• Ellis–Nakamura lemma — In mathematics, the Ellis–Nakamura lemma states that if S is a non empty semigroup with a topology such that S is compact and the product is left continuous, then S has an idempotent element p , (that is, with pp = p ).ApplicationsApplying this… …   Wikipedia

• List of mathematics articles (E) — NOTOC E E₇ E (mathematical constant) E function E₈ lattice E₈ manifold E∞ operad E7½ E8 investigation tool Earley parser Early stopping Earnshaw s theorem Earth mover s distance East Journal on Approximations Eastern Arabic numerals Easton s… …   Wikipedia

• Proofs of Fermat's little theorem — This article collects together a variety of proofs of Fermat s little theorem, which states that:a^p equiv a pmod p ,!for every prime number p and every integer a (see modular arithmetic). Simplifications Some of the proofs of Fermat s little… …   Wikipedia

• Prime number — Prime redirects here. For other uses, see Prime (disambiguation). A prime number (or a prime) is a natural number greater than 1 that has no positive divisors other than 1 and itself. A natural number greater than 1 that is not a prime number is… …   Wikipedia

• List of lemmas — This following is a list of lemmas (or, lemmata , i.e. minor theorems, or sometimes intermediate technical results factored out of proofs). See also list of axioms, list of theorems and list of conjectures. 0 to 9 *0/1 Sorting Lemma ( comparison… …   Wikipedia

• Pappus of Alexandria — (Greek polytonic|Πάππος ὁ Ἀλεξανδρεύς) (c. 290 ndash; c. 350) was one of the last great Greek mathematicians of antiquity, known for his Synagoge or Collection (c. 340), and for Pappus s Theorem in projective geometry. Nothing is known of his… …   Wikipedia

• Coprime — In number theory, a branch of mathematics, two integers a and b are said to be coprime (also spelled co prime) or relatively prime if the only positive integer that evenly divides both of them is 1. This is the same thing as their greatest common …   Wikipedia
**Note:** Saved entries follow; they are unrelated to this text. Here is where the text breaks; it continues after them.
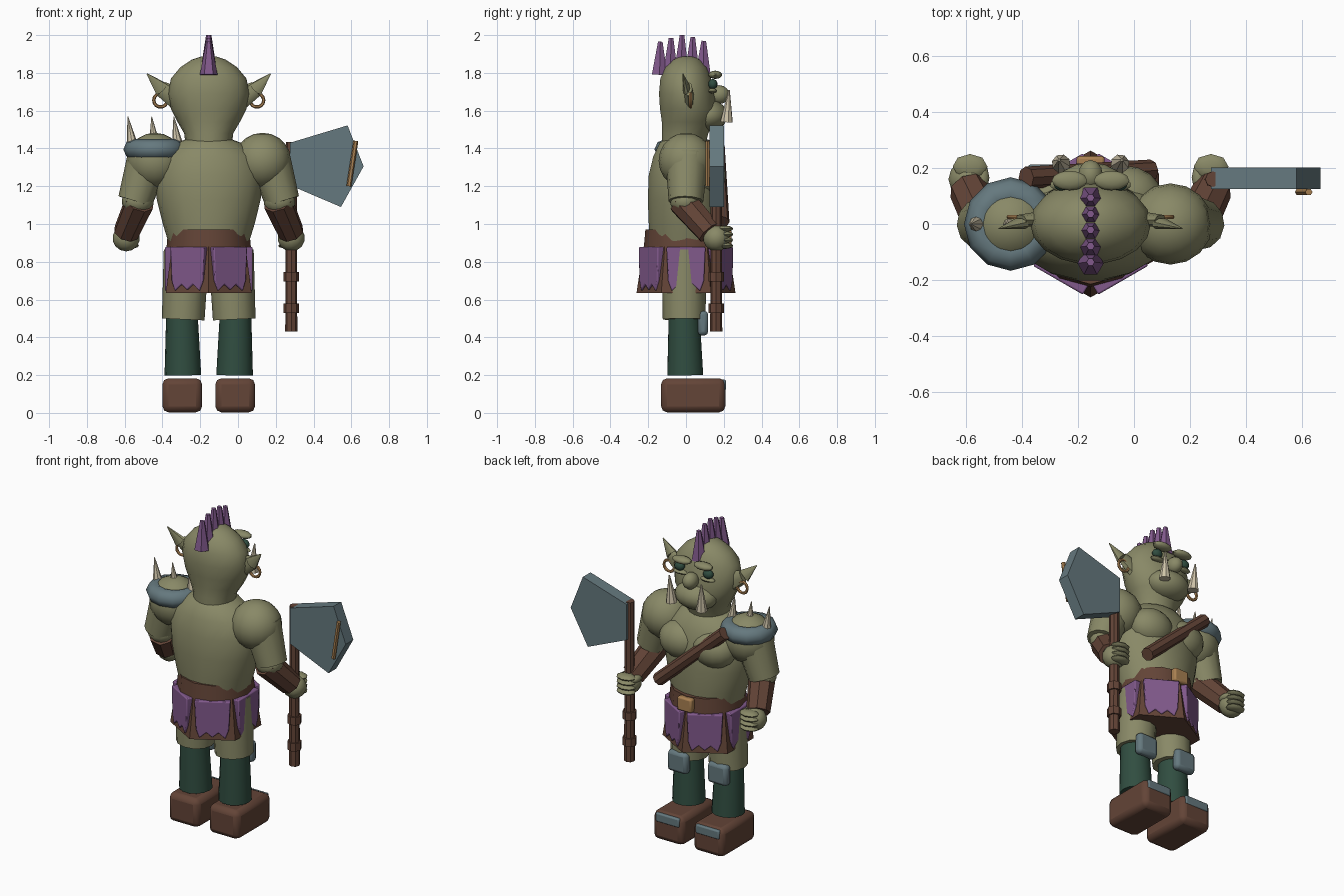
import bpy, bmesh, math
from mathutils import Vector, Matrix

if "Cube" in bpy.data.objects:
    bpy.data.objects.remove(bpy.data.objects["Cube"])

CX = -0.155  # body centre line


def mat(name, rgb):
    m = bpy.data.materials.new(name)
    m.diffuse_color = (*rgb, 1)
    m.use_nodes = True
    m.node_tree.nodes["Principled BSDF"].inputs["Base Color"].default_value = m.diffuse_color
    return m


SKIN = mat("olive_skin", (0.25, 0.25, 0.135))
BROWN = mat("brown_leather", (0.125, 0.058, 0.038))
PURPLE = mat("purple", (0.22, 0.10, 0.26))
GREEN = mat("dark_green", (0.03, 0.075, 0.052))
STEEL = mat("steel", (0.13, 0.19, 0.21))
GOLD = mat("gold", (0.40, 0.22, 0.085))
BONE = mat("bone", (0.62, 0.55, 0.40))


def finish(bm, name, material, smooth=None, bevel=0):
    bmesh.ops.recalc_face_normals(bm, faces=bm.faces)
    me = bpy.data.meshes.new(name)
    bm.to_mesh(me)
    bm.free()
    me.materials.append(material)
    ob = bpy.data.objects.new(name, me)
    bpy.context.collection.objects.link(ob)
    if bevel:
        b = ob.modifiers.new("bevel", "BEVEL")
        b.width, b.segments = bevel, 2
    if smooth:
        bpy.ops.object.select_all(action="DESELECT")
        ob.select_set(True)
        bpy.context.view_layer.objects.active = ob
        bpy.ops.object.shade_smooth_by_angle(angle=math.radians(smooth))
    return ob


def ball(name, c, r, material, n=16):
    bm = bmesh.new()
    bmesh.ops.create_uvsphere(bm, u_segments=n, v_segments=max(6, n * 5 // 8), radius=1,
                              matrix=Matrix.Translation(c) @ Matrix.Diagonal((*r, 1)))
    return finish(bm, name, material, 50)


def box(name, c, size, material, bevel=0.0, rot=Matrix()):
    bm = bmesh.new()
    bmesh.ops.create_cube(bm, size=1, matrix=Matrix.Translation(c) @ rot @ Matrix.Diagonal((*size, 1)))
    return finish(bm, name, material, 40 if bevel else None, bevel)


def rod(name, a, b, r1, r2, material, n=10, smooth=40, flat_y=1.0, turn=0.0):
    """Tapered cylinder from a to b."""
    a, b = Vector(a), Vector(b)
    d = b - a
    rot = Matrix() if abs(d.x) + abs(d.y) < 1e-6 else d.to_track_quat("Z", "Y").to_matrix().to_4x4()
    m = (Matrix.Translation((a + b) / 2) @ Matrix.Diagonal((1, flat_y, 1, 1)) @ rot
         @ Matrix.Rotation(turn, 4, "Z"))
    bm = bmesh.new()
    bmesh.ops.create_cone(bm, cap_ends=True, segments=n, radius1=r1, radius2=r2, depth=d.length, matrix=m)
    return finish(bm, name, material, smooth)


def loft(name, rings, material, n=18):
    """Stacked ellipses: (z, half width, back y, front y)."""
    bm = bmesh.new()
    loops = []
    for z, rx, y0, y1 in rings:
        loops.append([bm.verts.new((CX + rx * math.cos(t), (y0 + y1) / 2 + (y1 - y0) / 2 * math.sin(t), z))
                      for t in (2 * math.pi * i / n for i in range(n))])
    for lo, hi in zip(loops, loops[1:]):
        for i in range(n):
            bm.faces.new((lo[i], lo[(i + 1) % n], hi[(i + 1) % n], hi[i]))
    bm.faces.new(loops[0])
    bm.faces.new(loops[-1])
    return finish(bm, name, material, 50)


def plate(name, pts, depth, m, material, bevel=0):
    """Outline in local x/z, extruded along local y."""
    bm = bmesh.new()
    f = bm.faces.new([bm.verts.new((x, 0, z)) for x, z in pts])
    ext = bmesh.ops.extrude_face_region(bm, geom=[f])
    bmesh.ops.translate(bm, vec=(0, depth, 0), verts=[v for v in ext["geom"] if isinstance(v, bmesh.types.BMVert)])
    bmesh.ops.transform(bm, matrix=m, verts=bm.verts)
    return finish(bm, name, material, 40 if bevel else None, bevel)


def ring(name, c, major, minor, material, rot=Matrix(), nu=14, nv=6, squash=1.0):
    bm = bmesh.new()
    loops = []
    for i in range(nu):
        t = 2 * math.pi * i / nu
        loops.append([bm.verts.new(((major + minor * math.cos(p)) * math.cos(t),
                                    (major + minor * math.cos(p)) * math.sin(t), squash * minor * math.sin(p)))
                      for p in (2 * math.pi * j / nv for j in range(nv))])
    for i in range(nu):
        a, b = loops[i], loops[(i + 1) % nu]
        for j in range(nv):
            bm.faces.new((a[j], b[j], b[(j + 1) % nv], a[(j + 1) % nv]))
    bmesh.ops.transform(bm, matrix=Matrix.Translation(c) @ rot, verts=bm.verts)
    return finish(bm, name, material, 50)


# Torso and head
loft("torso", [(0.86, .20, -.19, .18), (1.0, .243, -.20, .19), (1.13, .275, -.205, .19), (1.26, .285, -.20, .185),
               (1.36, .25, -.175, .16), (1.43, .17, -.14, .12), (1.46, .09, -.10, .08)], SKIN)
loft("head", [(1.40, .12, -.13, .10), (1.48, .13, -.13, .12), (1.54, .165, -.13, .15), (1.61, .20, -.14, .165),
              (1.69, .216, -.145, .15), (1.77, .20, -.138, .135), (1.83, .15, -.11, .11),
              (1.87, .09, -.07, .075), (1.888, .035, -.03, .04)], SKIN)
ball("jaw", (CX, .115, 1.575), (.135, .105, .085), SKIN)
ball("nose", (CX, .175, 1.685), (.045, .055, .05), SKIN, 12)

# Mohawk of blunt spikes
for i, (y, top) in enumerate([(-.14, 1.965), (-.083, 1.985), (-.025, 2.0), (.032, 1.99), (.09, 1.97)]):
    rod(f"mohawk_spike_{i}", (CX, y, 1.79), (CX, y + .004, top), .047, .014, PURPLE, 6, None, 1, math.pi / 6)

# Mirrored body parts
for s, side in ((-1, "left"), (1, "right")):
    def p(dx, y, z):
        return (CX + s * dx, y, z)

    # Face
    ball(f"{side}_eye", p(.10, .142, 1.74), (.033, .025, .028), GREEN, 12)
    ball(f"{side}_brow", p(.075, .155, 1.79), (.065, .036, .022), SKIN, 12)
    ball(f"{side}_lower_lid", p(.095, .14, 1.705), (.05, .025, .014), SKIN, 10)
    rod(f"{side}_tusk", p(.105, .215, 1.54), p(.112, .228, 1.71), .034, .004, BONE, 8)
    rod(f"{side}_ear_base", p(.16, .02, 1.66), p(.25, .01, 1.715), .06, .042, SKIN, 8, 40, .5)
    rod(f"{side}_ear_tip", p(.25, .01, 1.715), p(.327, -.025, 1.795), .042, .003, SKIN, 8, 40, .5)
    ring(f"{side}_earring", p(.255, .025, 1.655), .036, .009, GOLD, Matrix.Rotation(math.pi / 2, 4, "X"))

    # Chest and arms
    ball(f"{side}_pectoral", p(.115, .10, 1.26), (.14, .11, .115), SKIN)
    ball(f"{side}_shoulder", p(.285, .0, 1.335), (.15, .145, .148), SKIN)
    rod(f"{side}_upper_arm", p(.315, .005, 1.36), p(.39, .0, 1.12), .115, .092, SKIN, 12)
    ball(f"{side}_elbow", p(.375, -.005, 1.12), (.085, .08, .07), SKIN, 12)
    rod(f"{side}_bracer", p(.365, -.02, 1.12), p(.437, .125, .955), .08, .07, BROWN, 8)
    ball(f"{side}_palm", p(.437, .16, .925), (.072, .07, .07), SKIN, 12)
    for k in range(4):
        z = .975 - .03 * k
        ball(f"{side}_finger_{k}", p(.43, .205, z), (.062, .045, .017), SKIN, 8)
    ball(f"{side}_thumb", p(.385, .165, .96), (.024, .05, .022), SKIN, 8)

    # Legs
    rod(f"{side}_thigh", p(.135, -.01, .495), p(.118, -.01, .86), .113, .12, SKIN, 12)
    rod(f"{side}_shin", p(.137, -.004, .20), p(.142, -.01, .53), .097, .083, GREEN, 14)
    box(f"{side}_knee_pad", p(.14, .09, .475), (.135, .055, .13), STEEL, .02)
    box(f"{side}_boot", p(.14, .038, .093), (.21, .34, .18), BROWN, .032)
    box(f"{side}_toe_plate", p(.14, .197, .148), (.165, .03, .055), STEEL, .008)

# Skirt, hanging panels, belt and buckle
rod("skirt", (CX, 0, .635), (CX, 0, .88), .262, .225, BROWN, 6, None)
for i in range(6):
    m = Matrix.Translation((CX, 0, 0)) @ Matrix.Rotation(math.radians(60 * i), 4, "Z")
    m = m @ Matrix.Rotation(math.pi / 2, 4, "Z") @ Matrix.Translation((0, -.232, 0))
    plate(f"skirt_panel_{i}", [(-.103, .878), (.103, .878), (.095, .70), (.075, .645), (.035, .68),
                               (0, .65), (-.035, .68), (-.075, .645), (-.095, .70)], .05, m, PURPLE, .006)
rod("belt", (CX, 0, .87), (CX, 0, .97), .224, .215, BROWN, 12)
box("belt_buckle", (CX, .222, .925), (.10, .04, .085), GOLD, .01)
rod("chest_strap", (-.385, .165, 1.41), (.06, .19, 1.01), .04, .04, BROWN, 8)

# Shoulder guard with spikes
SX = CX - .285
ring("shoulder_guard", (SX, 0, 1.395), .11, .057, STEEL, Matrix(), 12, 8, .95)
for i, (x, z, tx, r) in enumerate([(-.56, 1.42, -.583, .03), (-.445, 1.45, -.457, .024), (-.32, 1.42, -.34, .03)]):
    rod(f"guard_spike_{i}", (x, 0, z), (tx, 0, 1.568), r, .002, BONE, 8)

# Axe: handle, bands, blade and edge trim
AX, AY = .282, .16
rod("axe_handle", (AX, AY, .43), (AX, AY, 1.435), .032, .028, BROWN, 8)
for i, z in enumerate((.555, .72)):
    rod(f"handle_band_{i}", (AX, AY, z - .025), (AX, AY, z + .025), .041, .041, BROWN, 8)
plate("axe_blade", [(.275, 1.43), (.58, 1.522), (.665, 1.305), (.545, 1.09), (.275, 1.205)], .076,
      Matrix.Translation((0, .125, 0)), STEEL)
rod("blade_trim", (.587, .114, 1.2), (.624, .114, 1.44), .013, .013, GOLD, 6)
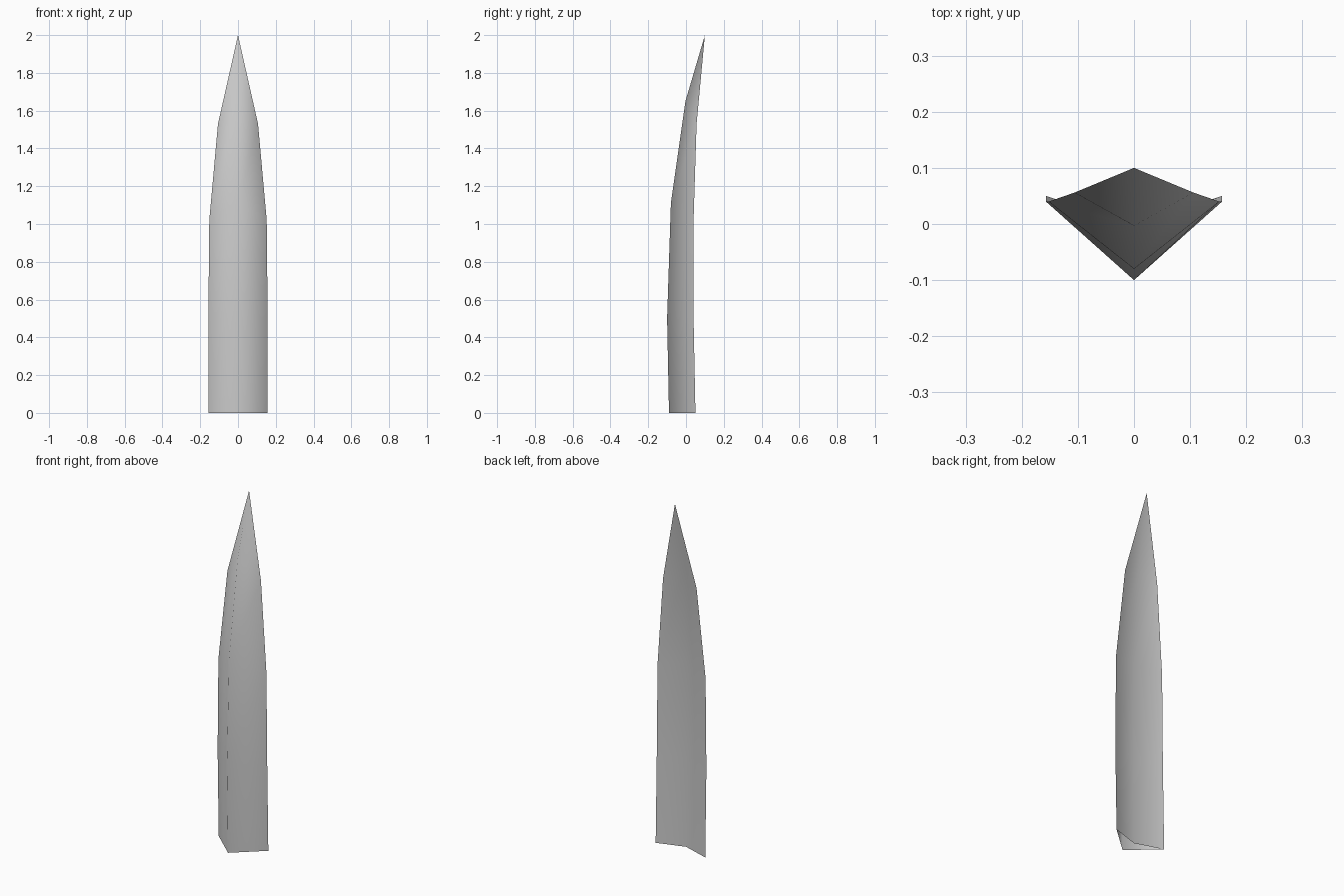
import bpy, bmesh

if "Cube" in bpy.data.objects:
    bpy.data.objects.remove(bpy.data.objects["Cube"])

# Cross-section rows: half width, edge y, edge z, front ridge y, z, back ridge y, z
rows = [
    (0.157, 0.050, 0.00, -0.090, 0.00, 0.000, 0.00),
    (0.157, 0.040, 0.50, -0.100, 0.50, -0.008, 0.50),
    (0.152, 0.040, 1.02, -0.080, 1.11, 0.000, 1.05),
    (0.106, 0.056, 1.53, -0.003, 1.65, 0.035, 1.57),
]

# Curved blade: sharp front ridge, shallow hollow back, open base
bm = bmesh.new()
rings = []
for w, ey, ez, fy, fz, by, bz in rows:
    points = [(-w, ey, ez), (0, fy, fz), (w, ey, ez), (0, by, bz)]
    rings.append([bm.verts.new(p) for p in points])
for low, high in zip(rings, rings[1:]):
    for i in range(4):
        j = (i + 1) % 4
        bm.faces.new((low[i], low[j], high[j], high[i]))

# Pointed tip
tip = bm.verts.new((0, 0.10, 2.0))
for i in range(4):
    bm.faces.new((rings[-1][i], rings[-1][(i + 1) % 4], tip))

mesh = bpy.data.meshes.new("blade")
bm.to_mesh(mesh)
bm.free()
blade = bpy.data.objects.new("blade", mesh)
bpy.context.collection.objects.link(blade)

# Smooth along the blade and over the ridges, crisp at the side edges
bpy.context.view_layer.objects.active = blade
blade.select_set(True)
bpy.ops.object.shade_smooth_by_angle(angle=1.75)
• List of number theory topics — This is a list of number theory topics, by Wikipedia page. See also List of recreational number theory topics Topics in cryptography Contents 1 Factors 2 Fractions 3 Modular arithmetic …   Wikipedia

• Divisor — divisible redirects here. For divisibility of groups, see Divisible group. For the second operand of a division, see Division (mathematics). For divisors in algebraic geometry, see Divisor (algebraic geometry). For divisibility in the ring theory …   Wikipedia